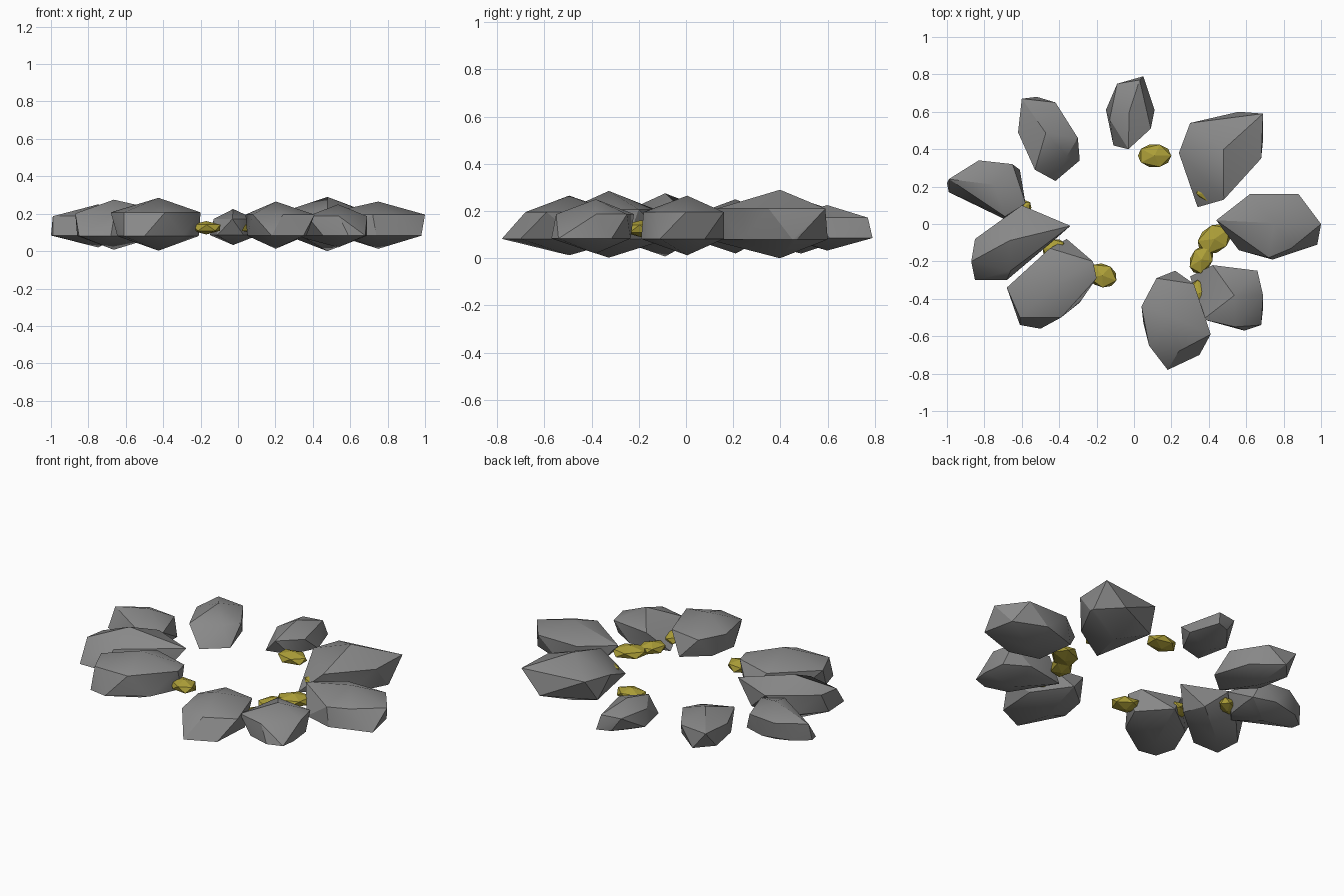
import bpy
import bmesh
from math import radians
from mathutils import Vector, Matrix

default_cube = bpy.data.objects.get("Cube")
if default_cube:
    bpy.data.objects.remove(default_cube, do_unlink=True)


def make_material(name, colour):
    material = bpy.data.materials.new(name)
    material.use_nodes = True
    material.diffuse_color = (*colour, 1)
    shader = material.node_tree.nodes["Principled BSDF"]
    shader.inputs["Base Color"].default_value = (*colour, 1)
    shader.inputs["Roughness"].default_value = 0.9
    return material


stone_grey = make_material("stone grey", (0.25, 0.25, 0.25))
ember_yellow = make_material("dull yellow", (0.42, 0.35, 0.04))


def add_object(name, bm, material, smooth):
    bmesh.ops.recalc_face_normals(bm, faces=bm.faces[:])
    mesh = bpy.data.meshes.new(name)
    bm.to_mesh(mesh)
    bm.free()
    mesh.materials.append(material)
    obj = bpy.data.objects.new(name, mesh)
    bpy.context.collection.objects.link(obj)
    if smooth:
        bpy.ops.object.select_all(action="DESELECT")
        obj.select_set(True)
        bpy.context.view_layer.objects.active = obj
        bpy.ops.object.shade_smooth_by_angle(angle=radians(30))
    return obj


def stone(name, height, shoulder, skirt):
    """Faceted stone: shoulder ring above, twisted skirt ring below.

    Ring points are in hundredths of a unit; the skirt list only holds
    the points that stick out past the shoulder.
    """
    upper = [Vector(p) / 100 for p in shoulder]
    lower = [Vector(p) / 100 for p in skirt]
    lower += [(p + upper[i - 1]) / 2 for i, p in enumerate(upper)]
    centre = sum(upper, Vector((0, 0))) / len(upper)

    base = (0.29 - height) / 2
    middle = (height + base) / 2
    ring = (height - base) * 0.224

    bm = bmesh.new()
    for points, z in ((upper, middle + ring), (lower, middle - ring),
                      ([centre], height), ([centre], base)):
        for p in points:
            bm.verts.new((p.x, p.y, z))
    hull = bmesh.ops.convex_hull(bm, input=bm.verts[:])
    spare = [v for v in bm.verts if not v.link_faces]
    bmesh.ops.delete(bm, geom=spare, context="VERTS")
    add_object(name, bm, stone_grey, True)


def ember(name, x, y, length, width, turn):
    """Small flattened nugget lying between the stones."""
    bm = bmesh.new()
    bmesh.ops.create_icosphere(bm, subdivisions=1, radius=1)
    place = (Matrix.Translation((x, y, 0.125))
             @ Matrix.Rotation(radians(turn), 4, "Z")
             @ Matrix.Diagonal((length, width, 0.036, 1)))
    bmesh.ops.transform(bm, matrix=place, verts=bm.verts[:])
    add_object(name, bm, ember_yellow, False)


# Ring of stones
stone("back_stone", 0.225,
      [(3, 77), (-9, 75), (-13, 56), (-3, 40), (9, 51)],
      [(5, 79), (-15, 61), (-11, 42), (11, 61)])
stone("back_right_stone", 0.25,
      [(-60, 67), (-42, 65), (-30, 46), (-36, 36), (-53, 29), (-62, 49)],
      [(-52, 68), (-29, 34), (-42, 23)])
stone("right_back_stone", 0.25,
      [(-99, 24), (-83, 34), (-65, 32), (-58, 11), (-69, 4)],
      [(-100, 22), (-99, 17), (-68, 2), (-61, 29)])
stone("right_stone", 0.275,
      [(-60, 10), (-34, -1), (-66, -25), (-87, -20), (-85, -8)],
      [(-85, -30), (-68, -30), (-42, -8)])
stone("front_right_stone", 0.285,
      [(-45, -13), (-22, -20), (-20, -29), (-39, -50), (-61, -50), (-68, -34)],
      [(-61, -54), (-50, -56), (-36, -8), (-29, -42)])
stone("front_stone", 0.265,
      [(12, -29), (32, -32), (41, -59), (24, -68), (8, -65), (4, -44)],
      [(18, -78), (35, -70), (22, -25), (5, -53)])
stone("front_left_stone", 0.25,
      [(42, -22), (66, -25), (69, -38), (54, -55), (37, -51)],
      [(69, -45), (68, -54), (59, -57), (30, -28)])
stone("left_stone", 0.265,
      [(62, 16), (88, 16), (100, 0), (84, -13), (72, -18), (44, 2)],
      [(98, -11), (74, -19), (56, -14)])
stone("back_left_stone", 0.29,
      [(69, 59), (68, 35), (48, 13), (24, 38), (30, 54)],
      [(56, 60), (34, 9), (69, 45)])

# Yellow nuggets inside the ring
ember("back_ember", 0.11, 0.365, 0.1, 0.07, 0)
ember("front_right_ember", -0.17, -0.275, 0.09, 0.07, -20)
ember("left_ember", 0.43, -0.08, 0.11, 0.08, 35)
ember("left_front_ember", 0.36, -0.19, 0.09, 0.065, 60)
ember("front_ember", 0.35, -0.37, 0.08, 0.06, 100)
ember("right_back_ember", -0.61, 0.07, 0.08, 0.05, 40)
ember("right_ember", -0.43, -0.13, 0.07, 0.05, 30)
ember("back_left_ember", 0.4, 0.17, 0.08, 0.06, -20)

Aim of the task: In the records above, find the lines holding "bmesh". Copy each one.

Response:
import bmesh
    bmesh.ops.recalc_face_normals(bm, faces=bm.faces[:])
    bm = bmesh.new()
    hull = bmesh.ops.convex_hull(bm, input=bm.verts[:])
    bmesh.ops.delete(bm, geom=spare, context="VERTS")
    bm = bmesh.new()
    bmesh.ops.create_icosphere(bm, subdivisions=1, radius=1)
    bmesh.ops.transform(bm, matrix=place, verts=bm.verts[:])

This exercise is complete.